Reposted from sunstatedoulas.com
“I don’t need a doula. I’m having a cesarean.”
“I’m about to do what will quite possibly be the most significant life change I’ll ever experience – becoming a mother – all while awake and having major abdominal surgery. I could definitely use some extra support.”
Which one sounds more realistic to you?
The former statement is said from a place of misunderstanding. Most people simply do not know or understand what birth doulas do
. Most people think that doulas only support “natural birth” or that doulas only support home birth. Some respond with a statement like “a doula is like a midwife, right?” They simply do not know what a doula does. Who is she? What is her job? How is she different from a midwife?
The short answer: Doulas support birth. Your birth. However that looks to you, and however your birth turns out, they will support you.
A woman who is planning a cesarean birth, regardless of the reason, benefits greatly from the services of a birth doula. Prenatally, a birth doula can spend the time to carefully and thoroughly go through the cesarean procedure with her client. She can answer questions, ease her fears, educate her on what is to come, and go through her options – of which she has plenty.

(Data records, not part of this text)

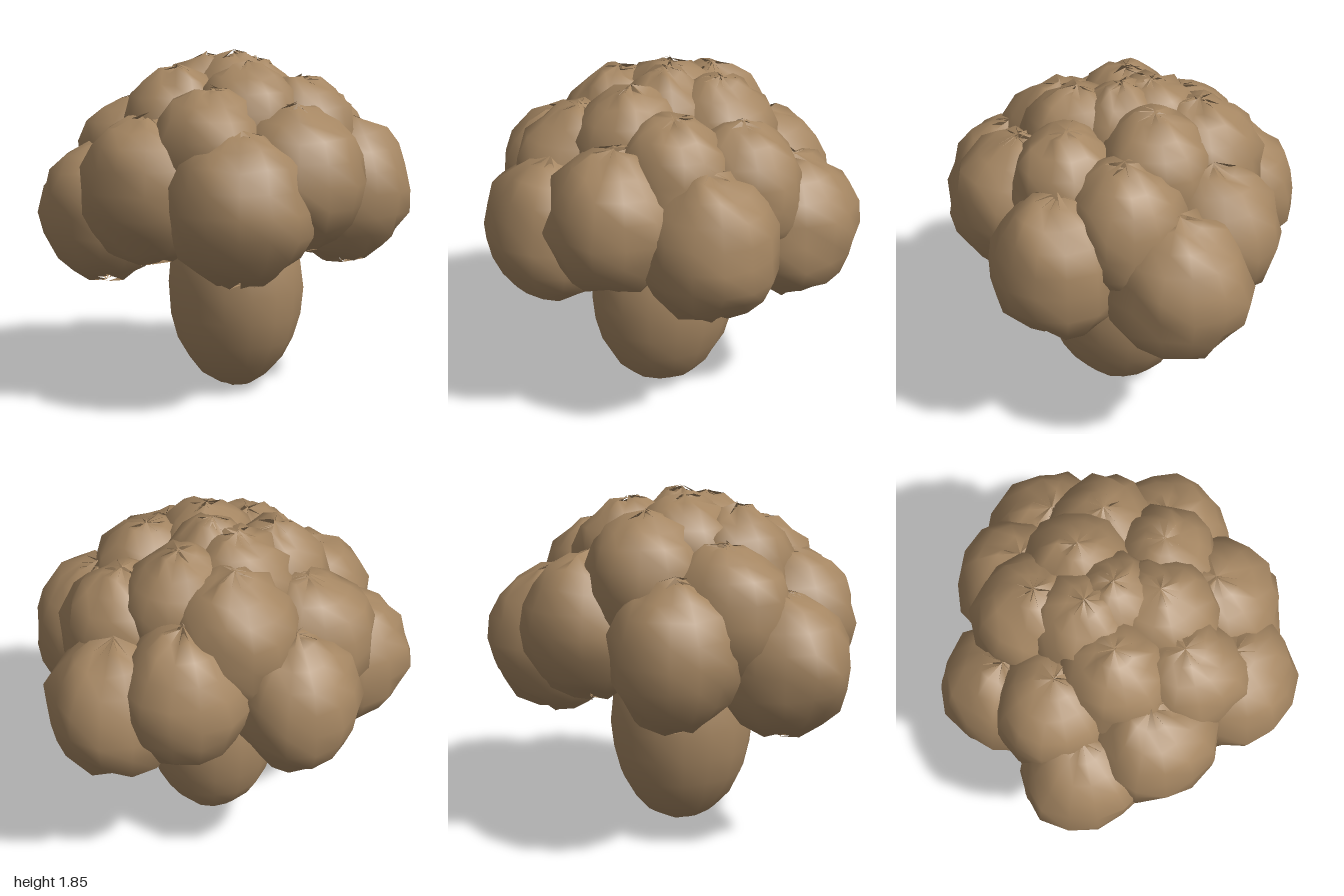
import * as THREE from 'three';

// small seeded generator for the irregular surface
function seeded(seed) {
  let s = seed * 7919 + 17;
  return () => {
    s = (s * 16807) % 2147483647;
    return s / 2147483647;
  };
}

// ellipsoid whose vertices are pushed in and out by a seeded amount
function lumpyBall(seed, cols, rows, [rx, ry, rz], rough) {
  const geo = new THREE.SphereGeometry(1, cols, rows);
  const pos = geo.attributes.position;
  const nor = geo.attributes.normal;
  const rand = seeded(seed);
  const v = new THREE.Vector3();
  for (let j = 0; j <= rows; j++) {
    let first = 1;
    for (let i = 0; i <= cols; i++) {
      const k = j * (cols + 1) + i;
      let f = 1 + (rand() - 0.5) * rough;
      if (i === 0) first = f;
      if (i === cols) f = first; // close the seam
      v.fromBufferAttribute(pos, k).multiplyScalar(f);
      pos.setXYZ(k, v.x * rx, v.y * ry, v.z * rz);
    }
  }
  geo.computeVertexNormals();
  // match the normals on both sides of the seam
  for (let j = 1; j < rows; j++) {
    const a = j * (cols + 1), b = a + cols;
    v.fromBufferAttribute(nor, a).add(new THREE.Vector3().fromBufferAttribute(nor, b)).normalize();
    nor.setXYZ(a, v.x, v.y, v.z);
    nor.setXYZ(b, v.x, v.y, v.z);
  }
  return geo;
}

// centre x, y, z and radii x, y, z of every floret, by ring
const RINGS = {
  outerFloret: [
    [-0.05, 1.08, 0.58, 0.37, 0.38, 0.35],
    [0.28, 1.2, 0.42, 0.36, 0.38, 0.37],
    [0.63, 1.11, 0.1, 0.37, 0.39, 0.36],
    [0.56, 1.04, -0.5, 0.36, 0.39, 0.37],
    [0.22, 1.16, -0.58, 0.34, 0.38, 0.36],
    [-0.34, 1.08, -0.55, 0.33, 0.38, 0.36],
    [-0.64, 1.0, -0.08, 0.36, 0.37, 0.34],
    [-0.45, 1.15, 0.23, 0.36, 0.38, 0.35],
  ],
  middleFloret: [
    [-0.16, 1.3, 0.34, 0.31, 0.37, 0.34],
    [0.38, 1.34, 0.13, 0.31, 0.37, 0.31],
    [0.51, 1.28, -0.21, 0.33, 0.37, 0.31],
    [-0.04, 1.38, -0.44, 0.32, 0.37, 0.34],
    [-0.42, 1.24, -0.26, 0.36, 0.37, 0.33],
    [-0.27, 1.4, 0.01, 0.3, 0.36, 0.31],
  ],
  crownFloret: [
    [0.07, 1.43, 0.17, 0.29, 0.36, 0.32],
    [0.23, 1.43, -0.28, 0.29, 0.36, 0.31],
    [-0.07, 1.46, -0.18, 0.31, 0.36, 0.29],
    [0.05, 1.48, -0.06, 0.27, 0.35, 0.27],
  ],
};

export function createModel() {
  const group = new THREE.Group();
  const brown = new THREE.MeshStandardMaterial({ color: 0xa58662 });
  brown.name = 'brown';
  brown.side = THREE.DoubleSide;

  // thick rounded stem
  const stem = new THREE.Mesh(lumpyBall(3, 16, 12, [0.37, 0.56, 0.41], 0.02), brown);
  stem.name = 'stem';
  stem.position.set(0.06, 0.57, -0.05);
  group.add(stem);

  // overlapping florets of the head
  let seed = 11;
  for (const [name, list] of Object.entries(RINGS)) {
    for (const [x, y, z, ...radii] of list) {
      const floret = new THREE.Mesh(lumpyBall(seed, 14, 10, radii, 0.13), brown);
      floret.name = name;
      floret.position.set(x, y, z);
      group.add(floret);
      seed += 5;
    }
  }
  return group;
}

For the birth, a woman planning a cesarean has more options than she may know. The birth community has recently coined the term “family centered cesarean” for surgical births to include many of the things that vaginal birth does. A cesarean birth may include skin-to-skin bonding right after birth, breastfeeding in the operating room, delayed cord clamping, allowing dad to announce the sex, and letting him cut the cord. A birth doula can go through the options with her client, help her find a provider that is going to be supportive of her wishes, and provide her with resources to prepare her for the postpartum period.
Many doulas have been able to be present during cesarean sections and the birth community at large is working hard to make this an attainable reality for cesarean mothers who desire a doula. Doulas can be a voice of support during the surgery and they can take pictures when the baby is born. They can help the mother communicate with her care team if she senses something is wrong. The doula can reassure the dad as he awaits the birth of his baby from behind the operating room theater. If a mom becomes anxious or nervous during her surgery, the birth doula can do relaxation exercises with mom to distract her from the sensations that may be bothering her. She can massage the mother’s scalp and hold her hand if dad is holding the baby.
Following the surgery, many mothers need to go to a recovery room while the baby goes to the nursery with the dad. During this time, a doula can stay with the mother as she recovers in the post-operation room so she doesn’t need to be alone. She can help dad make sure that she is doing well with the baby as they wait for mom to come out of recovery.
A tip for mothers having a cesarean: don’t let anyone bathe the baby and don’t let anyone but dad and the baby nurses hold your baby before you do. It may sound strange but hear me. When a mother is separated from her baby, as often is the case after a cesarean, her body is seeking the familiarity of what it’s missing. It looks for the baby! When a mother is handed her baby after a short separation and the baby has the fresh baby smell on them, mother’s body begins to facilitate bonding much easier. Her body recognizes the baby’s smell. If, however, she is handed a baby that smells like aunt margaret’s perfume and her mother in law’s cinnamon rolls, bonding may feel much more difficult.
Mothers report that they are satisfied with their birth – whether it is in the operating room or under the old oak tree – when they feel that they are in control of what is happening to them. A woman who is allowed to make decisions for herself and her baby all along the way will be empowered no matter where or how she births. That empowerment is what doulas want for their clients. That is why a doula is important when planning a cesarean.
(click link at the top to read the blog on sunstatedoulas.com)